Directions for this task
Show all lines containing "rotation" from the data below.

%%

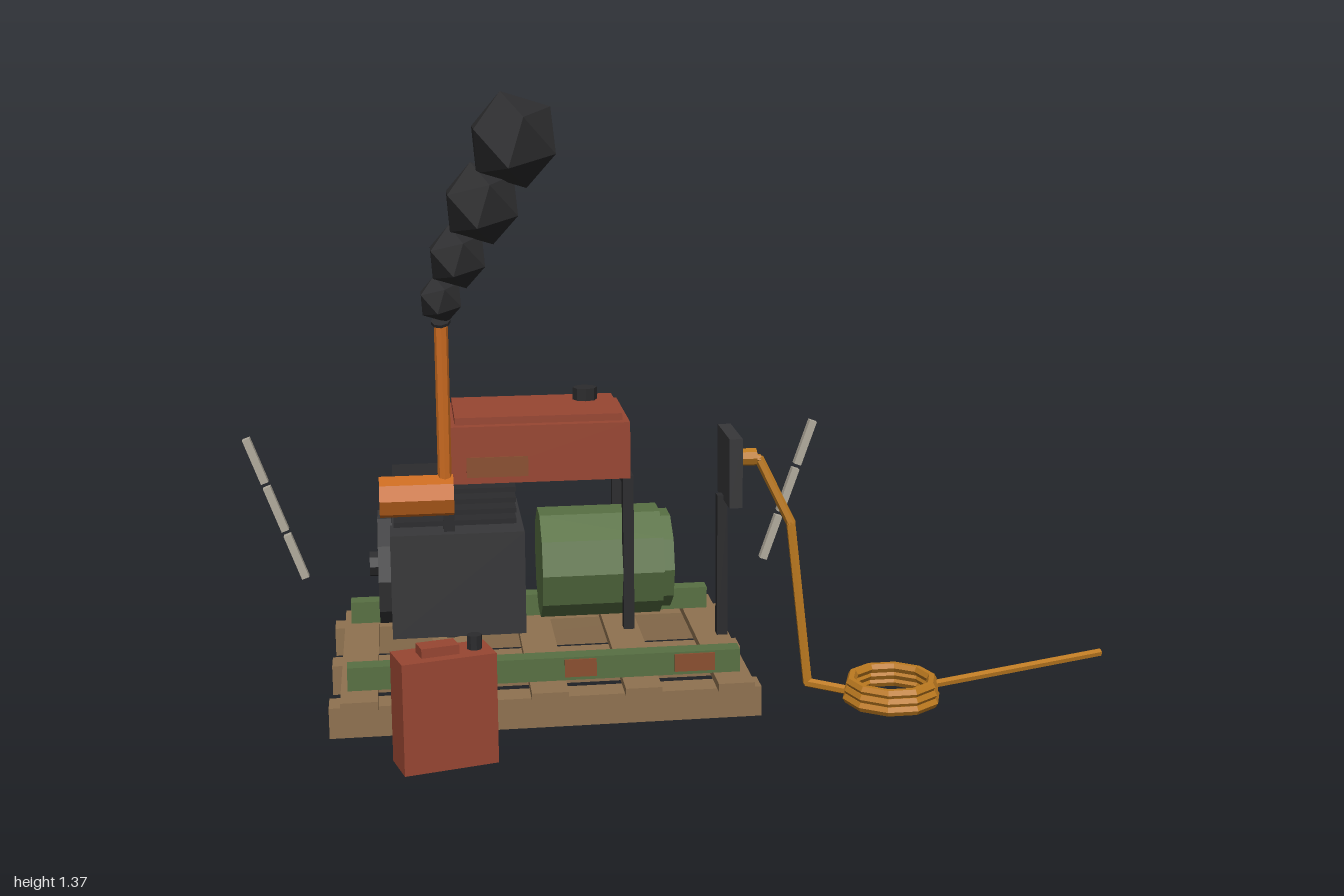
import * as THREE from 'three';

const mat = (name, color) => {
  const m = new THREE.MeshStandardMaterial({ color, flatShading: true });
  m.name = name;
  return m;
};

export function createModel() {
  const wood = mat('wood', 0x8f7250), green = mat('green paint', 0x587043), red = mat('red paint', 0x984632);
  const iron = mat('dark iron', 0x373739), black = mat('black', 0x2b2b2d), orange = mat('rusty orange', 0xc96a20);
  const cableMat = mat('cable', 0xbd7a20), grey = mat('light grey', 0xb0aa9c), blue = mat('blue', 0x3f6a98);
  const rust = mat('rust', 0x8a4f30);
  const model = new THREE.Group();

  const add = (name, geo, m, x, y, z, parent = model) => {
    const mesh = new THREE.Mesh(geo, m);
    mesh.name = name;
    mesh.position.set(x, y, z);
    parent.add(mesh);
    return mesh;
  };
  const box = (name, m, w, h, d, x, y, z, parent) => add(name, new THREE.BoxGeometry(w, h, d), m, x, y, z, parent);
  const cyl = (name, m, r, h, sides, x, y, z, parent) => add(name, new THREE.CylinderGeometry(r, r, h, sides), m, x, y, z, parent);
  // cylinder lying along x
  const cylX = (name, m, r, len, sides, x, y, z) => {
    const c = cyl(name, m, r, len, sides, x, y, z);
    c.rotation.z = -Math.PI / 2;
    return c;
  };
  // straight rod between two points
  const rod = (name, m, a, b, r, sides = 6) => {
    const A = new THREE.Vector3(...a), B = new THREE.Vector3(...b), d = B.clone().sub(A);
    const mid = A.clone().add(B).multiplyScalar(0.5);
    const c = cyl(name, m, r, d.length() + r * 0.5, sides, mid.x, mid.y, mid.z);
    c.quaternion.setFromUnitVectors(new THREE.Vector3(0, 1, 0), d.normalize());
    return c;
  };

  // pallet
  for (const z of [0.165, -0.109, -0.383]) box('palletRunner', wood, 0.94, 0.068, 0.064, -0.35, 0.034, z);
  for (let i = 0; i < 5; i++) box('palletSlat', wood, 0.08, 0.018, 0.655, -0.755 + i * 0.204, 0.077, -0.109);

  // skid rails with rust patches
  for (const z of [0.128, -0.345]) box('skidRail', green, 0.86, 0.052, 0.043, -0.35, 0.114, z);
  box('railRust', rust, 0.07, 0.04, 0.006, -0.275, 0.116, 0.151);
  box('railRust', rust, 0.09, 0.04, 0.006, -0.022, 0.116, 0.151);

  // engine block, flywheel, cooling fins, side door
  box('engineBlock', iron, 0.295, 0.235, 0.3, -0.533, 0.2825, -0.108);
  cylX('flywheel', iron, 0.128, 0.032, 10, -0.692, 0.29, -0.108);
  cylX('flywheelHub', black, 0.029, 0.022, 8, -0.717, 0.297, -0.108);
  for (let i = 0; i < 4; i++) box('coolingFin', black, 0.27, 0.011, 0.255, -0.537, 0.419 + i * 0.024, -0.108);
  box('sideDoor', orange, 0.18, 0.1, 0.009, -0.57, 0.285, -0.261);

  // alternator with vent slats
  cylX('alternator', green, 0.126, 0.275, 10, -0.2075, 0.285, -0.108);
  cylX('alternatorCap', green, 0.113, 0.025, 10, -0.0575, 0.285, -0.108);
  for (let i = -2; i <= 2; i++) box('vent', black, 0.008, 0.115, 0.012, -0.043, 0.283, -0.108 + i * 0.025);

  // tank frame
  for (const x of [-0.55, -0.152]) {
    for (const z of [0.006, -0.218]) box('frameLeg', black, 0.024, 0.355, 0.026, x, 0.333, z);
    box('frameCrossbar', black, 0.024, 0.02, 0.25, x, 0.502, -0.106);
  }
  box('frameBracket', rust, 0.06, 0.035, 0.025, -0.185, 0.207, -0.238);

  // fuel tank
  box('fuelTank', red, 0.4, 0.128, 0.274, -0.348, 0.573, -0.107);
  box('tankLid', red, 0.37, 0.016, 0.23, -0.348, 0.645, -0.107);
  cyl('tankCap', black, 0.028, 0.03, 8, -0.23, 0.666, -0.162);
  box('tankRust', rust, 0.135, 0.045, 0.004, -0.442, 0.546, 0.031);

  // muffler, exhaust stack, rain flap
  cylX('muffler', orange, 0.046, 0.16, 8, -0.62, 0.493, 0.055);
  cyl('exhaustStack', orange, 0.015, 0.38, 8, -0.558, 0.675, 0.057);
  const flap = cyl('rainFlap', black, 0.021, 0.007, 8, -0.558, 0.876, 0.057);
  flap.rotation.set(0.4, 0, 0.1);

  // smoke puffs
  [[-0.557, 0.925, 0.057, 0.052], [-0.52, 1.017, 0.072, 0.07], [-0.467, 1.132, 0.094, 0.09], [-0.4, 1.266, 0.119, 0.104]]
    .forEach(([x, y, z, r]) => {
      const puff = add('smokePuff', new THREE.IcosahedronGeometry(r, 0), black, x, y, z);
      puff.rotation.z = -0.3;
    });

  // control panel
  box('panelPost', black, 0.024, 0.33, 0.026, 0.067, 0.285, -0.028);
  box('controlPanel', iron, 0.03, 0.158, 0.162, 0.084, 0.519, -0.016);
  cylX('gauge', blue, 0.022, 0.008, 10, 0.102, 0.545, -0.067);
  cylX('dial', grey, 0.02, 0.014, 8, 0.105, 0.472, -0.028);
  cylX('plug', cableMat, 0.02, 0.04, 8, 0.118, 0.545, 0.015);

  // power cable and coil
  const path = [[0.12, 0.545, 0.015], [0.145, 0.54, 0.017], [0.214, 0.395, 0.04], [0.252, 0.022, 0.062], [0.345, 0.016, 0.118]];
  for (let i = 1; i < path.length; i++) rod('cable', cableMat, path[i - 1], path[i], 0.011);
  [[0.1, 0.016], [0.097, 0.034], [0.093, 0.052]].forEach(([r, y]) => {
    const ring = add('cableCoil', new THREE.TorusGeometry(r, 0.012, 6, 10), cableMat, 0.424, y, 0.16);
    ring.rotation.x = Math.PI / 2;
  });
  rod('cableTail', cableMat, [0.515, 0.02, 0.118], [0.993, 0.013, -0.063], 0.01);

  // dashed vibration marks on both ends
  const dashes = (x0, x1) => {
    const dx = x1 - x0, dy = -0.335;
    for (let i = 0; i < 3; i++) {
      const t = (i + 0.5) / 3;
      const d = box('vibrationMark', grey, 0.017, 0.108, 0.02, x0 + dx * t, 0.602 + dy * t, -0.108);
      d.rotation.z = Math.atan2(dx, -dy);
    }
  };
  dashes(-0.992, -0.87);
  dashes(0.295, 0.176);

  // jerrycan standing beside the pallet
  const can = new THREE.Group();
  can.name = 'jerrycan';
  can.position.set(-0.577, 0, 0.361);
  can.rotation.y = 0.25;
  model.add(can);
  box('canBody', red, 0.2, 0.238, 0.095, 0, 0.119, 0, can);
  box('canHandle', red, 0.08, 0.02, 0.045, -0.012, 0.248, 0, can);
  cyl('canCap', black, 0.016, 0.032, 8, 0.067, 0.252, 0, can);

  return model;
}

%%

Task result
    c.rotation.z = -Math.PI / 2;
  flap.rotation.set(0.4, 0, 0.1);
      puff.rotation.z = -0.3;
    ring.rotation.x = Math.PI / 2;
      d.rotation.z = Math.atan2(dx, -dy);
  can.rotation.y = 0.25;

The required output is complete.